Reading and Translating a Script
The first thing a storyboard artist must learn to do is take a close look at the script used for a movie or commercial. From this carefully crafted script, the artist must create images that will tell the story visually.
The greatest talent of any storyboard artist is the ability to listen and translate sometimes vague concepts into easily recognizable images. The artist interviewed for this piece said this translation of the initial communication was the most critical part of the whole storyboarding process.
Storyboard Terms and Abbreviations
WSWide shot, full frame
MS - Medium shot
TS - Tight shot, similar to a CU
CU - Close-up
XCU - Extreme Close-up
3/4 - Three Quarter Shot
H&S - Head & Shoulder shot
Pan - Turn Camera left or right
Tilt - Turn Camera up or down
Zoom - Pull from telephoto to wide angle (or vice versa)
Cut to - Switch to next shot or frame
OTS - Over the shoulder
POV - Point of View
Knowledge of Camera Techniques
It just makes sense that if you're going to translate a written script into a visual form, you need to have a knowledge of the process by which this is accomplished.
Basic camera techniques used in the production of a storyboard include pans, zooms, tilts, etc. For example, H&S indicates a shot (frame) that shows a person's head and shoulders only.
A zoom means the camera moves toward the action or away from it. A two-shot indicates there are 2 people in the shot (frame).
There is a list of some terms and abbreviations used in storyboard descriptions to the right.
These terms are typically used in the script to indicate which type of shot a storyboard artist must create.
In the partial storyboard example shown to the right, there are a number of shot descriptions. From top left, reading down the page, the shots are as follows: 1) Close Up; 2) Two Shot; 3) Wide Shot; 4) Head & Shoulder Shot; 5) Wide Shot or Three Shot; and 6) Two Shot.
The sequence tells the story of a couple who have entered a furniture store and shared their Chinese food dinner on a dining room table. The sales woman enters (frame 4) and tells the potential customers all about the dining room furniture.

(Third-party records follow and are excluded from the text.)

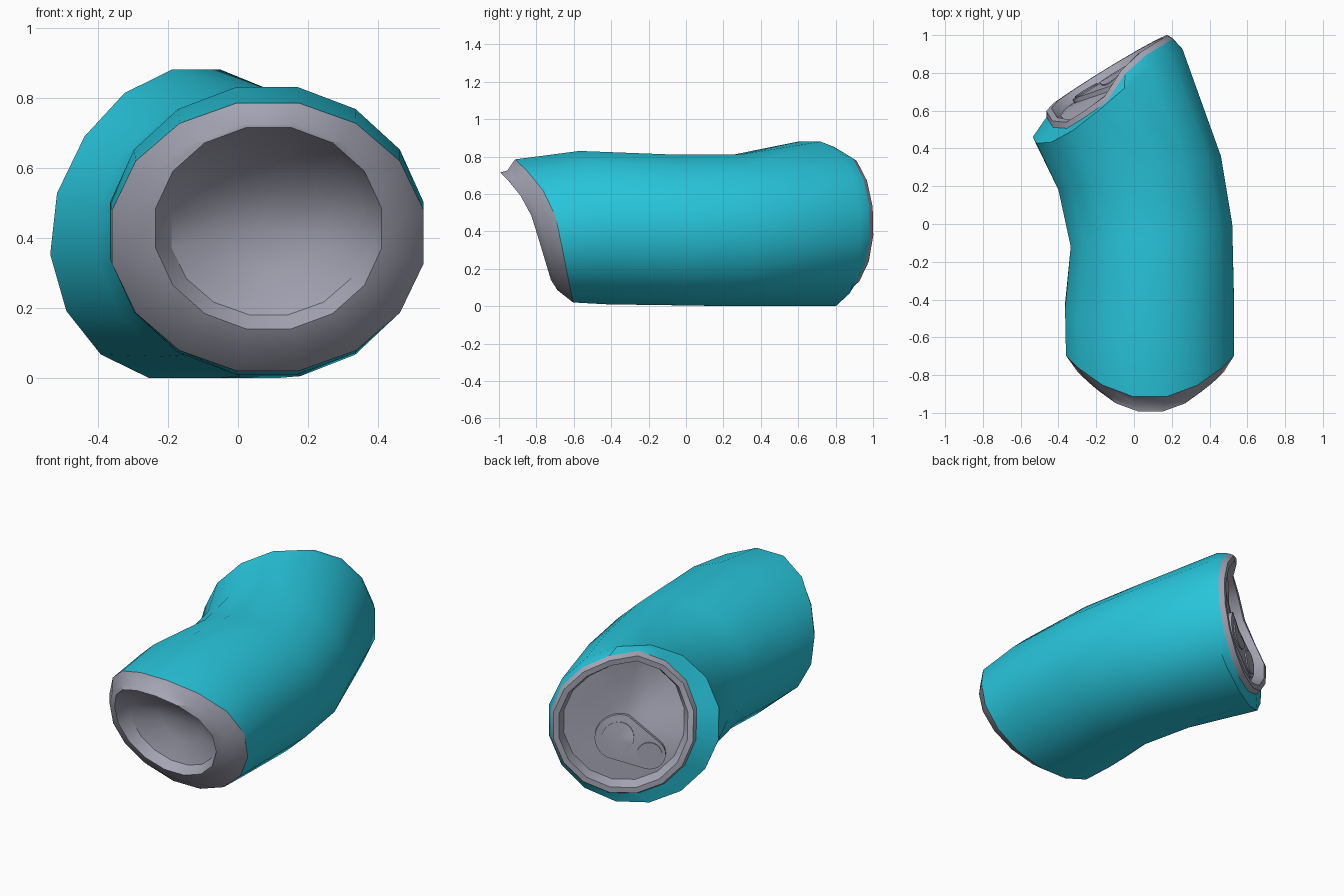
import bpy
import bmesh
import math
from mathutils import Vector

SIDES = 16
FLAT = math.cos(math.pi / SIDES)

cube = bpy.data.objects.get("Cube")
if cube:
    bpy.data.objects.remove(cube, do_unlink=True)


def make_material(name, rgb, rough):
    mat = bpy.data.materials.new(name)
    mat.use_nodes = True
    mat.diffuse_color = (*rgb, 1)
    bsdf = mat.node_tree.nodes["Principled BSDF"]
    bsdf.inputs["Base Color"].default_value = (*rgb, 1)
    bsdf.inputs["Roughness"].default_value = rough
    return mat


teal = make_material("teal paint", (0.021, 0.56, 0.71), 0.5)
metal = make_material("grey metal", (0.37, 0.37, 0.455), 0.5)


def loft(name, rings, mat):
    """Skin a row of rings; a ring of one point closes that end."""
    bm = bmesh.new()
    rows = [[bm.verts.new(p) for p in ring] for ring in rings]
    for a, b in zip(rows, rows[1:]):
        count = max(len(a), len(b))
        for k in range(count):
            j = (k + 1) % count
            if len(a) == 1:
                bm.faces.new((a[0], b[k], b[j]))
            elif len(b) == 1:
                bm.faces.new((a[k], b[0], a[j]))
            else:
                bm.faces.new((a[k], b[k], b[j], a[j]))
    mesh = bpy.data.meshes.new(name)
    bm.to_mesh(mesh)
    bm.free()
    mesh.materials.append(mat)
    obj = bpy.data.objects.new(name, mesh)
    bpy.context.collection.objects.link(obj)
    bpy.ops.object.select_all(action='DESELECT')
    obj.select_set(True)
    bpy.context.view_layer.objects.active = obj
    bpy.ops.object.shade_smooth_by_angle(angle=math.radians(32))


def unit_ring():
    """Sides of the round section, with flats at top, bottom, left, right."""
    for k in range(SIDES):
        t = (k + 0.5) * math.tau / SIDES
        yield math.cos(t) / FLAT, math.sin(t) / FLAT


def clamp(t):
    return max(0.0, min(1.0, t))


def section(left, right, low, high, shift):
    """Upright oval between two plan points, pushed along its own axis."""
    a, b = Vector((*left, 0)), Vector((*right, 0))
    mid, half = (a + b) / 2, (b - a) / 2
    axis = Vector((-half.y, half.x, 0)).normalized()
    return [mid + half * u + axis * shift(u, v)
            + Vector((0, 0, (low + high) / 2 + (high - low) / 2 * v))
            for u, v in unit_ring()]


# Crumpled front end: the upper part leans forward
def front_y(z):
    return -0.60 - 0.2 * z - 1.4 * max(0, z - 0.45) ** 2


def front_ring(x0, x1, z0, z1, lift=0.0, lean=0.0):
    ring = []
    for u, v in unit_ring():
        z = (z0 + z1) / 2 + (z1 - z0) / 2 * v
        x = (x0 + x1) / 2 + (x1 - x0) / 2 * u
        ring.append(Vector((x, front_y(z) + lift - lean * z, z)))
    return ring


# Back lid: its upper inner quarter is pushed in
LID_LEFT, LID_RIGHT = Vector((-0.47, 0.60, 0)), Vector((0.18, 1.0, 0))
LID_MID = (LID_LEFT + LID_RIGHT) / 2 + Vector((0, 0, 0.455))
LID_SIDE = (LID_RIGHT - LID_LEFT) / 2
LID_AXIS = Vector((-LID_SIDE.y, LID_SIDE.x, 0)).normalized()
LID_UP = Vector((0, 0, 0.385))


def lid_point(u, v, lift):
    dent = 0.11 * clamp((0.35 - u) / 0.6) * clamp((v + 0.25) / 0.75)
    bulge = 0.02 * max(-v, 0)
    return (LID_MID + LID_SIDE * u + LID_UP * v
            + LID_AXIS * (lift + bulge - dent))


def lid_ring(scale, lift):
    return [lid_point(u * scale, v * scale, lift) for u, v in unit_ring()]


front_edge = front_ring(-0.36, 0.53, 0.02, 0.785)
back_edge = lid_ring(1.03, -0.03)

# Bent can wall
loft("can_body", [
    front_edge,
    section((-0.365, -0.42), (0.53, -0.42), 0.01, 0.83,
            lambda u, v: -0.15 * max(v, 0)),
    section((-0.335, -0.12), (0.52, 0.0), 0.005, 0.81, lambda u, v: 0),
    section((-0.40, 0.18), (0.46, 0.36), 0.0, 0.81, lambda u, v: 0),
    section((-0.53, 0.45), (0.26, 0.92), 0.0, 0.88,
            lambda u, v: 0.025 * v * v - 0.055 * v + 0.08 * u * max(v, 0)),
    back_edge,
], teal)

# Shallow dished base with its standing rim
loft("can_base", [
    [Vector((0.09, -0.65, 0.42))],
    front_ring(-0.05, 0.23, 0.30, 0.54, 0.015),
    front_ring(-0.19, 0.365, 0.18, 0.66, -0.03, 0.05),
    front_ring(-0.235, 0.41, 0.14, 0.715, -0.08, 0.1),
    front_ring(-0.297, 0.475, 0.085, 0.725, -0.065, 0.055),
    front_edge,
], metal)

# Lid with raised seam and sunken panel
loft("can_lid", [
    back_edge,
    lid_ring(0.99, 0.0),
    lid_ring(0.91, 0.0),
    lid_ring(0.85, -0.055),
    lid_ring(0.60, -0.055),
    lid_ring(0.30, -0.055),
    [lid_point(0, 0, -0.055)],
], metal)

# Pull tab: a tapered plate spanning two round ends
BIG, SMALL = Vector((0.08, -0.21)), Vector((-0.37, -0.44))


def plate(name, circles, low, high):
    outline = []
    for k in range(28):
        t = k * math.tau / 28
        d = Vector((math.cos(t), math.sin(t)))
        centre, radius = max(circles, key=lambda c: c[0].dot(d) + c[1])
        outline.append(centre + d * radius)
    mid = sum(outline, Vector((0, 0))) / len(outline)
    loft(name, [[lid_point(p.x, p.y, low) for p in outline],
                [lid_point(p.x, p.y, high) for p in outline],
                [lid_point(mid.x, mid.y, high)]], metal)


plate("pull_tab", [(BIG, 0.33), (SMALL, 0.23)], -0.06, -0.035)
plate("tab_rivet_disc", [(BIG, 0.23)], -0.036, -0.028)
plate("tab_finger_disc", [(SMALL, 0.18)], -0.036, -0.028)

Ability to Draw or Sketch
While it is not essential, the best storyboard artists have developed the skill to draw or sketch just about anything or any person from any angle. When you're creating a visual image from a written script, well-rendered drawings simply communicate better. Though they are rarely used, I have seen storyboards drawn using stick figures.
Start by setting up or getting a hold of a storyboard frame template. There are a few websites online that provide a free download for storyboard templates.
If you don't know how to draw, just do the best you can. Remember that the main purpose of a storyboard is not great drawing - the main purpose is to communicate an idea or story.
This can be dome using simple stick figures. The storyboard examples to the right are well drawn and communicate the sequence of the story.
The example to the immediate right is a storyboard done for a creative director working for an advertising agency that had McDonald's® Restaurants as a client.
The first step in the storyboard process was a script written by a copywriter at the ad agency. The script was written to communicate a single concept of idea in the television commercial.
In this case, the concept revolved around loud hip-hop music, cars and the drive-thru at McDonald's.
The artist, working with the director, used a combination of wide shots, close-ups and product shots to clearly tell the story.
In recent years, the development of digital graphic tablets and storyboard software has revolutionized the storyboard industry. Even though there are still a number of artists who use the old ways of hand drawing storyboards, those methods are fast fading away.
Regardless of what methods are used to create a storyboard, directors, film companies and advertising agencies will continue to use the simple storyboard to communicate their sometimes vague and complex concepts.